It’s going to get brutal out there for the Pumas
Brendan Gallagher analyses the task ahead of new Pumas head coach Mario Ledesma
SO which Pumas team is going to turn up in Europe this November? The abysmal outfit which sleepwalked to defeats against understrength Wales and Scotland teams this summer or the much sharper and incisive side that beat Australia on the road in the Rugby Championship, defeated South Africa at home and raced into a 31-7 lead over the Wallabies in Salta before somehow snatching defeat from the jaws of victory?
For a while now – in fact since discovering they possessed some brilliant backs – ‘new’ Argentina have done a decent impersonation of ‘old’ France.
Mercurial and unpredictable. Brilliant one moment yet somehow clueless and unfocussed the next. On fire one Saturday, not at the races next time out. The old powerful but rather predictable Pumas sides have been consigned to history.
However, the one thing the Pumas do seem to have cracked in modern times is peaking for World Cups and that is what they are beginning to work towards now. England be warned.
So far 2018 has been a period of radical change, what Argentina need now is to regroup a little. The great Mario Ledesma, below, having proved his worth as a head coach very quickly with Los Jaguares, was brought in for Daniel Hourcade as national coach after the dismal June series and he – and his newly appointed coaching staff– have unquestionably made a difference with a new energy coursing through the players’ veins.
Ledesma has also appointed a new captain, the barnstorming flanker Pablo Matera who, despite missing half of the Super Rugby schedule through injury, was named in the Tournament XV of the season. Matera was Ledesma’s captain at Los Jaguares and the two clearly work closely together which is always handy.
Matera replaces Agustin Creevy who has been an absolute Trojan for the Pumas during their difficult first few seasons in the Rugby Championship, consistently one of their best players and a rallying point when it was all going pear-shaped. Creevy isn’t quite finished as a player yet, he hopes to make it through to Japan next year and at his best he is right up there with Malcolm Marx and others in the world rankings.
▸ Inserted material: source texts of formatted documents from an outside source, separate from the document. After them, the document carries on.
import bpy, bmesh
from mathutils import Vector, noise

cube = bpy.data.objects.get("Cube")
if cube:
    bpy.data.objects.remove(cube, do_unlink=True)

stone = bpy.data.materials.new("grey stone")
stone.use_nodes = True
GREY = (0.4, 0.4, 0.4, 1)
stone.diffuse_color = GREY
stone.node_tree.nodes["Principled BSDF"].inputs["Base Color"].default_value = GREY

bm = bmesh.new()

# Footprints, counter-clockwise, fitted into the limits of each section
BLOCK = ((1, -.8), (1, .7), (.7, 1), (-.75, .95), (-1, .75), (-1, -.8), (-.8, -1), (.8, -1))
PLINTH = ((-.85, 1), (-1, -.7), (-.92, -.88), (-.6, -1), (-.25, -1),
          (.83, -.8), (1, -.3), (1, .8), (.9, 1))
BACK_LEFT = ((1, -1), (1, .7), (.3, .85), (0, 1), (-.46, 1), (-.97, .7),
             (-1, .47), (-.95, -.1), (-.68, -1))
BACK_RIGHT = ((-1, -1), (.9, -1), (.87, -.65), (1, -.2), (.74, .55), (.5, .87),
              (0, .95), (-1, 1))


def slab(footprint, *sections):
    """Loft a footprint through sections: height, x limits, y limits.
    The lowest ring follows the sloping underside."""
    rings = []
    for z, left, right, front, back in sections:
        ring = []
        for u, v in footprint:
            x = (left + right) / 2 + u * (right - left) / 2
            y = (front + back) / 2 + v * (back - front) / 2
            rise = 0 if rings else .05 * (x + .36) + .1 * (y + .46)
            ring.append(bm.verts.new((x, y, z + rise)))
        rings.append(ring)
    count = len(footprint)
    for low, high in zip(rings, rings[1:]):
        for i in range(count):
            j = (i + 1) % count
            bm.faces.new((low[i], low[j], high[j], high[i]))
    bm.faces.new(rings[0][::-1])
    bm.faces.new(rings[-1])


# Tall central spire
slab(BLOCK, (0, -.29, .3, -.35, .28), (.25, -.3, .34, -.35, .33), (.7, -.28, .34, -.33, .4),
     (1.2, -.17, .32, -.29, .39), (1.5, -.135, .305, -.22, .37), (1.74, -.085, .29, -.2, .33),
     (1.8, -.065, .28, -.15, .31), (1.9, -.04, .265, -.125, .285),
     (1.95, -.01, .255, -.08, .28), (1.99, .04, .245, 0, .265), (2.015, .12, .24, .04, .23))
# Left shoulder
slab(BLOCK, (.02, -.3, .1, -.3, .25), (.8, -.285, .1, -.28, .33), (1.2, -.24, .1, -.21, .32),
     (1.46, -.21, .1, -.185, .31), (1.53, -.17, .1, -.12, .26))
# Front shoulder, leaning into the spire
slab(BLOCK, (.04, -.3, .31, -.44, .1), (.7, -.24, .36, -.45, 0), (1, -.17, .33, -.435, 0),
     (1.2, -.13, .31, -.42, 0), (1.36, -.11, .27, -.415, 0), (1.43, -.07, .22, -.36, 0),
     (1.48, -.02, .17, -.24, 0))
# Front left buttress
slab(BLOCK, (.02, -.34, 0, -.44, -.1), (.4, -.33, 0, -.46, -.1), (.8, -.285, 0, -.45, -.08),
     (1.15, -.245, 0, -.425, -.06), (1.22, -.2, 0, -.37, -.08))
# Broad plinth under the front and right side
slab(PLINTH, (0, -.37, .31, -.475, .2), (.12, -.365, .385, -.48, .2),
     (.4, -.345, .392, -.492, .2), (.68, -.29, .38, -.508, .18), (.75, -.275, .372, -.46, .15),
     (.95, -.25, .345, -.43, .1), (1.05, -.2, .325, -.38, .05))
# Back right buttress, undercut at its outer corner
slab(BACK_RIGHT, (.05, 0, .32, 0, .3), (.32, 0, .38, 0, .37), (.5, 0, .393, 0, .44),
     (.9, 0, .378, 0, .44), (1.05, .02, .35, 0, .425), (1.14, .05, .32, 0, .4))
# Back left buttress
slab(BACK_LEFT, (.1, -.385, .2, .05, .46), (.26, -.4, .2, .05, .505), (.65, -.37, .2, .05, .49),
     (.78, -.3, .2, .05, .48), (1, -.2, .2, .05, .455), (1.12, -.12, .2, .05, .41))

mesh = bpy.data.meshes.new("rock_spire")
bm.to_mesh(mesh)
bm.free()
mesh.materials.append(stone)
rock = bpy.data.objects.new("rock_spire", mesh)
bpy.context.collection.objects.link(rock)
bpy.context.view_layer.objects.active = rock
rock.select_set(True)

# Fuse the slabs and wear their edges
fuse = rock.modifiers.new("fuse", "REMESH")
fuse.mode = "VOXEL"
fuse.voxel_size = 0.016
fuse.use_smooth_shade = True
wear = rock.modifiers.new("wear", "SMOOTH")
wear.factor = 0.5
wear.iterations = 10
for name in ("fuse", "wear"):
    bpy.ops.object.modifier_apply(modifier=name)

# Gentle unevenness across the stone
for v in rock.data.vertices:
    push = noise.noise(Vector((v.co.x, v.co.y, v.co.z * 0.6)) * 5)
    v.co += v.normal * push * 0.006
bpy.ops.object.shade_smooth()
Ledesma – another hooking great known for his longevity– is banking on a glorious swansong year from Creevy before he retires. Big boots to fill for Matera who seems to have been around forever but is still only 25. Approaching his pomp, Matera already has 55 caps, graduating via the Pampas team playing in South Africa and a short injuryplagued spell at Leicester where he didn’t set the world on fire although I do recall a MOM performance at Quins which hinted at his potential. Matera very much represents the young brigade, the star player of a talented generation, and on a personal level the next few weeks will be a baptism of fire as a captain if not a player. The Pumas side he inherits are still plagued by familiar problems. Their scrummage is a pale imitation of the mean machine that used to instil fear in opponents and their lineout is not as good as it should be. They also fade alarmingly in and out of matches. All this needs to be urgently addressed and Ireland first up at the Aviva will be some initiation ceremony for Matera. Not only are Ireland on fire and world ranked two, there is such a rivalry, some would say animosity, between the two nations that the match will be of World Cup intensity. The warring parties have historically tended to bring the worst out of each other. Both sides have moved on and now regularly produce some of the most fluent and disciplined rugby you could hope to see, but some of their encounters from yesteryear were just plain brutal and even today there is always an edge.
The rivalry really kicked off at their World Cup quarter-final play-off in Lens in 1999 although their World Cup warm- up match less than two months earlier was unusually feisty for one of those normally tepid affairs.
That Pumas’ win in 1999 – the day the Buenos Aires Stock Exchange was temporarily suspended to allow brokers to watch the closing minutes – kick started the rise and rise of the Pumas and was the wake up call that eventually led to Irish rugby getting its act together.
Four years later in a torrid pool match at the Adelaide Oval – bodyline was child’s play in comparison – Ireland somehow squeezed home 16-15 in a filthy match which resulted in numerous citings and two lengthy suspensions for Mauricio Reggiardo and Roberto Grau for gouging. A ‘friendly’ 16-7 Ireland win at Lansdowne Road the previous autumn had been another X-rated affair as well.
So 1-1 heading to RWC2007 when Irish hopes were so high, but they were sent crashing at the Stade de France when Argentina comprehensively outplayed the Irish, Juan Martin Hernandez chipping in with three exquisite dropped goals as the Pumas won 30-15.
And at RWC2015 the Pumas were unstoppable against an injury-hit Irish side, pouring on the style as they raced to a remarkable 43-20 win at the Millennium Stadium.
All this rankles horribly with Ireland, an annoying scab to be picked with some regularity, and even with the All Blacks lying in wait just a week later the Irish will be full on.
Ledesma understands that and with France – another fixture that traditionally tends towards the explosive – and Scotland to follow his squad are about to get the most thorough of end of year health check. Painful but much needed.
Barnstorming flanker: Pablo Matera